How does a pressure washer work?
Anyone who has used a pressure washer before knows that cleaning outdoors can be a lot of fun. They can be used to clean practically everything on or around the house in next to no time. But how does a pressure washer actually work? And how is it made? Take a look inside the cleaning machine and come with us on a journey to the Kärcher factory in the Swabian town of Obersontheim, where we make our K 7 Full Control pressure washer.
How does a pressure washer work?
The animated graphics illustrate the Kärcher K 7 Full Control for you. Where is the motor, where does the water go once it enters the pressure washer through the garden hose, and how is the pressure created?
Example: the Kärcher K 7 Full Control
The heart of every pressure washer is its electric motor, which drives the pump system . In order for the pumps to work correctly, they need water, which is provided, for example, by a garden hose . Before it is put under pressure, the water flows into a double-walled casing around the motor, which cools it down . This reduces noise and also extends the device's run time.
The motor drives a wobble plate, which moves the three pistons up and down . The K 7 Full Control features a total of three pistons, which each work with one suction and one pressure valve. The downward motion of the pistons  draws the water through a suction valve  and into the cylinder or piston chamber. When the piston moves up again, it pushes the water out of the piston chamber and through a pressure valve  towards the injector.
Cleaning agent  is added to the injector  if required. The water then flows out of the pump  to the high-pressure gun.
Of course, in real time, this all happens so fast that once you have turned on the device, you can immediately press the trigger to start cleaning. The pressure washer pictured here features an LED display on the trigger gun, which shows the pressure level selected, as well as an example application. This makes it easy to find the right setting for every application.
Quite apart from the outstanding cleaning performance, cleaning with a pressure washer also saves water, because while around 3,500 litres flow through a garden hose in an hour, a pressure washer uses just 400 to 600 litres. The saving effect is compounded since the high water pressure speeds up the work.
How is a pressure washer made?
First, we install small parts like gaskets, pressure valves and springs. Fully automatically, as shown in the image, or manually.
The motor, the heart of every pressure washer, is assembled, in this case with an end shield.
Water cooling is made possible by a water jacket, which is being installed here.
In order to provide the motor with energy, we have to add a power box.
We check our devices multiple times to ensure that the customer receives a flawless product. Here you can see the motors being checked.

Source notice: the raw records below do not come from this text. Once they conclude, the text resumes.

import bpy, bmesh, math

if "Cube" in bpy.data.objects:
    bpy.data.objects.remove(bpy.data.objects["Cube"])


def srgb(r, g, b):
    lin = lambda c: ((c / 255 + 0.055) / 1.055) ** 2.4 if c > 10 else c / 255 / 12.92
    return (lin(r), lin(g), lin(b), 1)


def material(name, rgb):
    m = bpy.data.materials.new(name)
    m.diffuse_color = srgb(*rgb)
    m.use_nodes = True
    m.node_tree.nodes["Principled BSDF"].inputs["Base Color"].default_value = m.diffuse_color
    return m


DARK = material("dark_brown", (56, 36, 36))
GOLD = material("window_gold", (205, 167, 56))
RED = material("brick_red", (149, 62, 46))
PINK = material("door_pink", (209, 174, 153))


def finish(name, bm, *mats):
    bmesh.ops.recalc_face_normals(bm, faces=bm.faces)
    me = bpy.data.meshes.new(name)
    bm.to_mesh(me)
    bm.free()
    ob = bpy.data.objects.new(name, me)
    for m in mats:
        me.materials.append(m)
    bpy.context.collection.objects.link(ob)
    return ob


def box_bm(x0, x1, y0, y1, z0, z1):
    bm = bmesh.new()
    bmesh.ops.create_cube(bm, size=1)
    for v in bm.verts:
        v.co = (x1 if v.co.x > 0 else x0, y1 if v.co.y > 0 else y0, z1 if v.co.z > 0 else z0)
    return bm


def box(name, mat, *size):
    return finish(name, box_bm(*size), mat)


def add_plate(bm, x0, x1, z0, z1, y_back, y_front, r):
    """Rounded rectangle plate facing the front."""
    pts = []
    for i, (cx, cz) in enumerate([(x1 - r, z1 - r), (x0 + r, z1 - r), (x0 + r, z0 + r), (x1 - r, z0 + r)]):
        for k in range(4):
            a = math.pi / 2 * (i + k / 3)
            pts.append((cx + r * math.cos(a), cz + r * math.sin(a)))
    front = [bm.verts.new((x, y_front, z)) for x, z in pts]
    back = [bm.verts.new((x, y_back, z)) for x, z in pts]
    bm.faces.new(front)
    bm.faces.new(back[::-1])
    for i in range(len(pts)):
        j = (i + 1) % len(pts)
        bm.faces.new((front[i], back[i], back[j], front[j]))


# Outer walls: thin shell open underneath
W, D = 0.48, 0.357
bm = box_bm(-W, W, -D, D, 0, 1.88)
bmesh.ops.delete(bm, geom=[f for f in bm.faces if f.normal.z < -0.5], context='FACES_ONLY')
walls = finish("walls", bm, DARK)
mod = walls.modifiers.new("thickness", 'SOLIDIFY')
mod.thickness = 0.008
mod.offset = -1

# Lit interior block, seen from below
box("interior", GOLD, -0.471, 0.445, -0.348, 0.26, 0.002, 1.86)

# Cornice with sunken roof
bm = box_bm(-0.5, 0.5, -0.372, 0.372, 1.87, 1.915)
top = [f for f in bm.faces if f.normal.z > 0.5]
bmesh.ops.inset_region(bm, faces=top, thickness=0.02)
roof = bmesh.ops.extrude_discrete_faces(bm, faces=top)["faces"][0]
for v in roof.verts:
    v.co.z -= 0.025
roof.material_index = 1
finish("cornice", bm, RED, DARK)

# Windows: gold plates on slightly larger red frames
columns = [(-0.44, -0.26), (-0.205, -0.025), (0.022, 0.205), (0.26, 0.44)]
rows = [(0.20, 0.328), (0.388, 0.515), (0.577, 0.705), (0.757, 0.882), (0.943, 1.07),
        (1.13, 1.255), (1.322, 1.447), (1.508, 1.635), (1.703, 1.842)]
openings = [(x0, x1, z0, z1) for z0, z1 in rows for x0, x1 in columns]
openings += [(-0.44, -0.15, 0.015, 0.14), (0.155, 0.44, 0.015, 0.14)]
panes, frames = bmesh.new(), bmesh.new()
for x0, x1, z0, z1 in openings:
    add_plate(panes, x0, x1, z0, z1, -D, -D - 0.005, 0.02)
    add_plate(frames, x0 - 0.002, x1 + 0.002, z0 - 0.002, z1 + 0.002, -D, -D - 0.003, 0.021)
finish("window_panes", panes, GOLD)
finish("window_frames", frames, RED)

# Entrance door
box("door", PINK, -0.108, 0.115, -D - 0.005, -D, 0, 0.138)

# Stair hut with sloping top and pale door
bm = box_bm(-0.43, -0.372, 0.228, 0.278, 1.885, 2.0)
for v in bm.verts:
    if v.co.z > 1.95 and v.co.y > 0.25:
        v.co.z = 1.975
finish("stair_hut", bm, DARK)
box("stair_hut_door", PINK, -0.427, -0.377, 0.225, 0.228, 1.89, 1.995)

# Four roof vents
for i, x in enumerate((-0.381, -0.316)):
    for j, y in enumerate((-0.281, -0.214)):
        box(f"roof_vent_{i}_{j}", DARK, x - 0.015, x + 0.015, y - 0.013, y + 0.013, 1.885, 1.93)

If everything is working, the motor is placed into the top of the hood with the help of a machine.
Then the motor is fastened to the chassis. The hose guide is also placed here.
Now the black underside of the hood can be installed. The device is almost ready! The only things missing are...
... the axles, wheels and the handle. It would be quite difficult to move the pressure washer without these.
The device can now be packaged. Our employee is helped by an automatic gripping arm.
No accessories, no cleaning. The spray guns and lances are packed into the carton alongside the pressure washer and other smaller accessories.
Finished! Everything is packed up and ready for transportation.
Creative applications of all sizes
Reverse graffiti – legal and impressive
A pressure washer can also be used by artists. With small templates or elaborate technique, you can create impressive images. Reverse graffiti does not add anything to surfaces, but instead removes dirt.
In this case, for once: the dirtier the better. Because more dirt makes the clean art easier to see. The surface should also be as smooth and even as possible, which is why concrete and natural stone surfaces produce the best results. It is important to note that unlike classic graffiti, reverse graffiti simply cleans up the surface, and the art may disappear within a few weeks depending on the amount of dirt the surface collects over time. However, artists should still ask for a permit to use public surfaces for reverse graffiti. But on your own property, your driveway, house wall, or in your garage, you can be as creative as you like.
Kärcher already has a lot of experience with reverse graffiti. Together with the artist Klaus Dauven, we have created impressive artworks in places like the Oleftalsperre, a dam in Hellenthal in the Eifel region of Germany (see below) and on the Matsudagawa Dam near the Japanese city of Ashikaga – all done with pressure washers.
Pressure Washers by Kärcher
You can find an overview of our wide range of pressure washers via the following links.